green environments: biophilia; cognitive, content and spatial perception;
psycho-evolutionary; and human environmental value. From calming children with attention-deficit/hyperactivity disorder to extending peoples
lives to supporting the psychological well-being of people, creating
restorative and revitalizing properties of green environments will require
greater collaboration across the environmental design, health care, and

Copyright 2008 by Health Professions Press, Inc. All rights reserved.

section1:HPP_Abbott

9/22/08

11:29 AM

Page 6

Section I

medical health professions for the benefit of the ill, the aging, and the
greater general public. Healthy people contribute to healthier communities and vice versa.

REFERENCES
Civic Ventures. (2005). New face of work survey. Retrieved January 2008, from
http://www.civicventures.org/publications/surveys/new-face-of-work.cfm.
Del Webb. (2004). Del Webb baby boomer survey: Empty nester syndrome.

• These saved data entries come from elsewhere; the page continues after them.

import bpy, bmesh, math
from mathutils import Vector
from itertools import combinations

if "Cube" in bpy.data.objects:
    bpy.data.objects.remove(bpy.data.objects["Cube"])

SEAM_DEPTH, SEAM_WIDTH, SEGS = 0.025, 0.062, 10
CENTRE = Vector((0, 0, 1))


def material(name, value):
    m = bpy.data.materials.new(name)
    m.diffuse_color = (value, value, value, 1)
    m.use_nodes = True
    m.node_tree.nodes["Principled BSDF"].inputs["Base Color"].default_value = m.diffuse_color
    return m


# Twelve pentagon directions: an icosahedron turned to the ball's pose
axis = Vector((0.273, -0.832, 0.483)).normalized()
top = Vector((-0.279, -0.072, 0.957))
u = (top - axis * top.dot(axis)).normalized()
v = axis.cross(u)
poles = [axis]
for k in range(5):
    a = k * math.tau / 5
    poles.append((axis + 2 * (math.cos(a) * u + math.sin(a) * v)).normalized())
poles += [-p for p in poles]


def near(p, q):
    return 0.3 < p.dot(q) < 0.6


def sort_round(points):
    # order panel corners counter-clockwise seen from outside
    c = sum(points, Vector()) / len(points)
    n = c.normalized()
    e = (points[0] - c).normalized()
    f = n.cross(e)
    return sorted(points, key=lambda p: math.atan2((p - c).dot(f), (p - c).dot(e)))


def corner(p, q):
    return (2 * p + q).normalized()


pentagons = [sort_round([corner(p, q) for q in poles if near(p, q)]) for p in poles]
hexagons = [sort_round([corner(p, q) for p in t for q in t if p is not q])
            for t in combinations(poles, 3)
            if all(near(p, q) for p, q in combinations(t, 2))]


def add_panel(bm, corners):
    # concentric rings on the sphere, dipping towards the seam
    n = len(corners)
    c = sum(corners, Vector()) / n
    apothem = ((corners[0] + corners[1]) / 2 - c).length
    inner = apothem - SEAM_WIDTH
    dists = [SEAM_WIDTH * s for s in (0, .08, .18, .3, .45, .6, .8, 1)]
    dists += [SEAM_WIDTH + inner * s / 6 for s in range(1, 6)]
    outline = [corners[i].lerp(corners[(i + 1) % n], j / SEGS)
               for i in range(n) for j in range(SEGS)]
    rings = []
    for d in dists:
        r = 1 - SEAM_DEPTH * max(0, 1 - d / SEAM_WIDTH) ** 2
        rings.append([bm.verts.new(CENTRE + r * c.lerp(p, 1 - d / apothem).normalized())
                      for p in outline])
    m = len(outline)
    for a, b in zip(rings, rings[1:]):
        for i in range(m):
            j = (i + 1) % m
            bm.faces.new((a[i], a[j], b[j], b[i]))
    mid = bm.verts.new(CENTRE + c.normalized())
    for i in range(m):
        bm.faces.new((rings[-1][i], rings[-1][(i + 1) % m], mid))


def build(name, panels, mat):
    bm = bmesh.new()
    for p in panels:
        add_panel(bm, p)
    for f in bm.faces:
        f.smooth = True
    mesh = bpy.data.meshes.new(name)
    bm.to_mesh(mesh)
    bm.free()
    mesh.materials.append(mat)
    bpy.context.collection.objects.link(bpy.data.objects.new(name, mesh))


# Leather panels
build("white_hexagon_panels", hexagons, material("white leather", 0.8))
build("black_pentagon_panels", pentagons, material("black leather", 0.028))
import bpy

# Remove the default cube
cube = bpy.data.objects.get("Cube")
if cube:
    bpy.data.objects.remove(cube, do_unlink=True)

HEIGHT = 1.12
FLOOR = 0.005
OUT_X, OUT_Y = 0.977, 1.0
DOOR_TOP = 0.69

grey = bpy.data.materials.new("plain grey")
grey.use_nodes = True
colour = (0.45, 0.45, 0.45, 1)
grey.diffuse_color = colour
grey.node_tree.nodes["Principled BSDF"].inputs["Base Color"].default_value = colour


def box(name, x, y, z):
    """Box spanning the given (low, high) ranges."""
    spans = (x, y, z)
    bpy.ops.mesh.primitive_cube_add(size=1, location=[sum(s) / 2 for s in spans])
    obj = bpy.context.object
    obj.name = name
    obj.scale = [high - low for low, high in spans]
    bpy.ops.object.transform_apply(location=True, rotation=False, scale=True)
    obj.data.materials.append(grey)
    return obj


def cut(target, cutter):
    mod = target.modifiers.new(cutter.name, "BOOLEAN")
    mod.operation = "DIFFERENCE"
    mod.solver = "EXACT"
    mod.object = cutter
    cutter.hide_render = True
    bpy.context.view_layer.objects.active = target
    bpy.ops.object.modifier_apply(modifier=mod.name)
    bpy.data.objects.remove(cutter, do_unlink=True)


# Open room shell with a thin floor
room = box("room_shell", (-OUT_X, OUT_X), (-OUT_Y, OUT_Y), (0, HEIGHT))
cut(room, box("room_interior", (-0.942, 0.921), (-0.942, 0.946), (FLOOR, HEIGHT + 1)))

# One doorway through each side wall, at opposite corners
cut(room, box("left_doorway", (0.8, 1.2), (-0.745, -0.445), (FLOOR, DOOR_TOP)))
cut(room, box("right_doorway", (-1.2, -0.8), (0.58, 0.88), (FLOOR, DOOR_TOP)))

Retrieved
June 2007, from http://www.pulte.com/pressroom/2004BabyBoomer/Baby
BoomerDetailReport.pdf.
Johnson, S. (2006). The ghost map: The story of Londons most terrifying epidemicand
how it changed science, cities, and the modern world. New York: Riverhead Books.
Kanter, R. M. (2006). Back to college. AARP The Magazine. Retrieved January
2008, from http://www.aarpmagazine.org/lifestyle/back_to_college.html.
Lefebvre, H. (1991). The production of space. Cambridge, MA: Blackwell.
Rowles, G. (1978). Prisoners of space?: Exploring the geographical experience of older people. Boulder, CO: Westview.

Copyright 2008 by Health Professions Press, Inc. All rights reserved.

Charles F. Longino, Jr., Ph.D., Professor of Sociology &


Director of the Reynolda Gerontology Program, Wake Forest University

As Americans live longer and longer, what lifestyle options exist


beyond nursing homes and other institutional care facilities? This informative
book provides some answers: walkable neighborhoods with connections
to goods, services, and personal relationships and refreshing green space
among them. Planners, architects and landscape architects, and
health care professionals will all benefit from this book.
J. William Thompson, FASLA, Editor, Landscape Architecture

Re-creating Neighborhoods for Successful Aging provides a crucial foundation for


confronting the growing aging populations demands for appropriate housing and environments. This
current demographic shift is causing a transformation of attitudes and perspectives about growing
older, retirement, and senior housing. To ensure that physical environments meet the changing needs
of older adults, a reconception of housing, communities, and neighborhoods is required.
Drawing from the fields of gerontology, health sciences, community planning, landscape
architecture, and environmental design, this groundbreaking resource provides an in-depth
examination of current elder housing practices and strategies, alongside goals for the future.
Housing models, such as continuing care retirement communities (CCRCs), shared housing, and
co-housing, are evaluated, and best practice recommendations are presented.
Expert contributors also incisively explore interdisciplinary issues, including

the causal relationship between health and the environment

challenges posed by Americas automobile-dependent suburban communities

elder-friendly design principles, including universal design and defensible space

restorative benefits of nature and green environments

assistive technologies that support older adults independence

retrofitting of naturally occurring retirement communities (NORCs)

The book closes with an inspiring look at opportunities for future collaboration of health sciences and
planning and design professionals for the realization of supportive, life-affirming communities that
will result in healthy aging, active living, and continued community participation for older adults.
Forewords by
Robert N. Butler, M.D., & Robert H. McNulty, J.D.

www.healthpropress.com

Re-creating Neighborhoods for Successful Aging

Abbott,
Carman,Carman,
& Scarfo

The baby boom is retiring and will increasingly press for new, creative, and
interdisciplinary approaches that fit environments to the needs of older persons.
Re-creating Neighborhoods for Successful Aging is an eagerly awaited volume
that speaks to the personenvironment fit in old age, and does so brilliantly.